## Task to complete
Restate exactly the lines of the entries below, beginning with the first and ending with the line that holds "export function createModel()". Pictures are not copied.

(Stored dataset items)
-- Opening Marker --

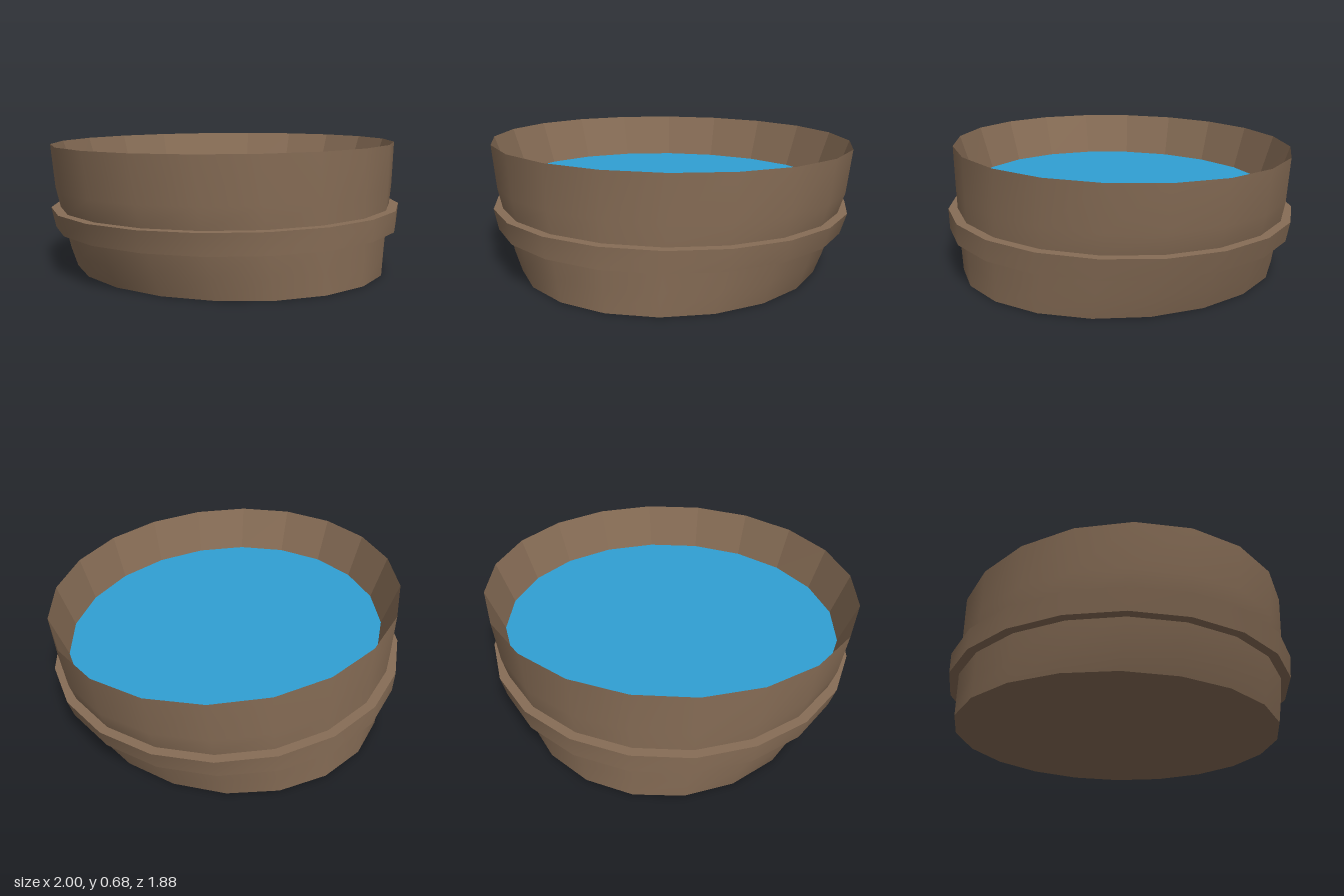
import * as THREE from 'three';

const SIDES = 20;

// Skin through elliptical rings [y, radiusX, radiusZ, centreX]; rising rings face outward
function loft(rings, flat = false) {
  const pos = [], index = [];
  for (const [y, rx, rz, cx = 0] of rings) {
    for (let j = 0; j < SIDES; j++) {
      const a = (j / SIDES) * Math.PI * 2;
      pos.push(cx + rx * Math.cos(a), y, rz * Math.sin(a));
    }
  }
  for (let i = 0; i < rings.length - 1; i++) {
    for (let j = 0; j < SIDES; j++) {
      const k = (j + 1) % SIDES;
      const a = i * SIDES + j, b = i * SIDES + k;
      const c = a + SIDES, d = b + SIDES;
      index.push(a, c, b, b, c, d);
    }
  }
  let g = new THREE.BufferGeometry();
  g.setAttribute('position', new THREE.Float32BufferAttribute(pos, 3));
  g.setIndex(index);
  if (flat) g = g.toNonIndexed();
  g.computeVertexNormals();
  return g;
}

export function createModel() {
  const wood = new THREE.MeshStandardMaterial({ color: 0x876d56 });
  wood.name = 'brownWood';
  const blue = new THREE.MeshStandardMaterial({ color: 0x30a0d3 });
  blue.name = 'waterBlue';

  const group = new THREE.Group();
  group.name = 'waterTub';
  const add = (name, geometry, material) => {
    const mesh = new THREE.Mesh(geometry, material);
    mesh.name = name;
    group.add(mesh);
  };

  // Outer wall flares sideways only; its depth stays constant
  add('outerWall', loft([
    [0, 0.82, 0.89, 0.01],
    [0.11, 0.865, 0.89, 0.005],
    [0.23, 0.903, 0.89, 0.003],
    [0.34, 0.937, 0.89, 0.003],
    [0.45, 0.972, 0.89, 0.002],
    [0.68, 1, 0.89],
  ]), wood);

  // Faceted inner wall, from the sharp rim down to the water
  add('innerWall', loft([[0.68, 1, 0.89], [0.44, 0.917, 0.818]], true), wood);

  // Flat underside
  add('floor', loft([[0, 0, 0, 0.01], [0, 0.82, 0.89, 0.01]], true), wood);

  // Hoop around the middle: sides, then top and bottom ledges
  const low = [0.23, 0.953, 0.94, 0.003], high = [0.34, 0.986, 0.94, 0.003];
  add('hoopSide', loft([low, high]), wood);
  add('hoopTop', loft([high, [0.34, 0.93, 0.88, 0.003]], true), wood);
  add('hoopBottom', loft([[0.23, 0.9, 0.88, 0.003], low], true), wood);

  // Water surface
  add('water', loft([[0.44, 0.917, 0.818], [0.44, 0, 0]], true), blue);

  return group;
}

-- Closing Marker --

## Response
import * as THREE from 'three';

const SIDES = 20;

// Skin through elliptical rings [y, radiusX, radiusZ, centreX]; rising rings face outward
function loft(rings, flat = false) {
  const pos = [], index = [];
  for (const [y, rx, rz, cx = 0] of rings) {
    for (let j = 0; j < SIDES; j++) {
      const a = (j / SIDES) * Math.PI * 2;
      pos.push(cx + rx * Math.cos(a), y, rz * Math.sin(a));
    }
  }
  for (let i = 0; i < rings.length - 1; i++) {
    for (let j = 0; j < SIDES; j++) {
      const k = (j + 1) % SIDES;
      const a = i * SIDES + j, b = i * SIDES + k;
      const c = a + SIDES, d = b + SIDES;
      index.push(a, c, b, b, c, d);
    }
  }
  let g = new THREE.BufferGeometry();
  g.setAttribute('position', new THREE.Float32BufferAttribute(pos, 3));
  g.setIndex(index);
  if (flat) g = g.toNonIndexed();
  g.computeVertexNormals();
  return g;
}

export function createModel() {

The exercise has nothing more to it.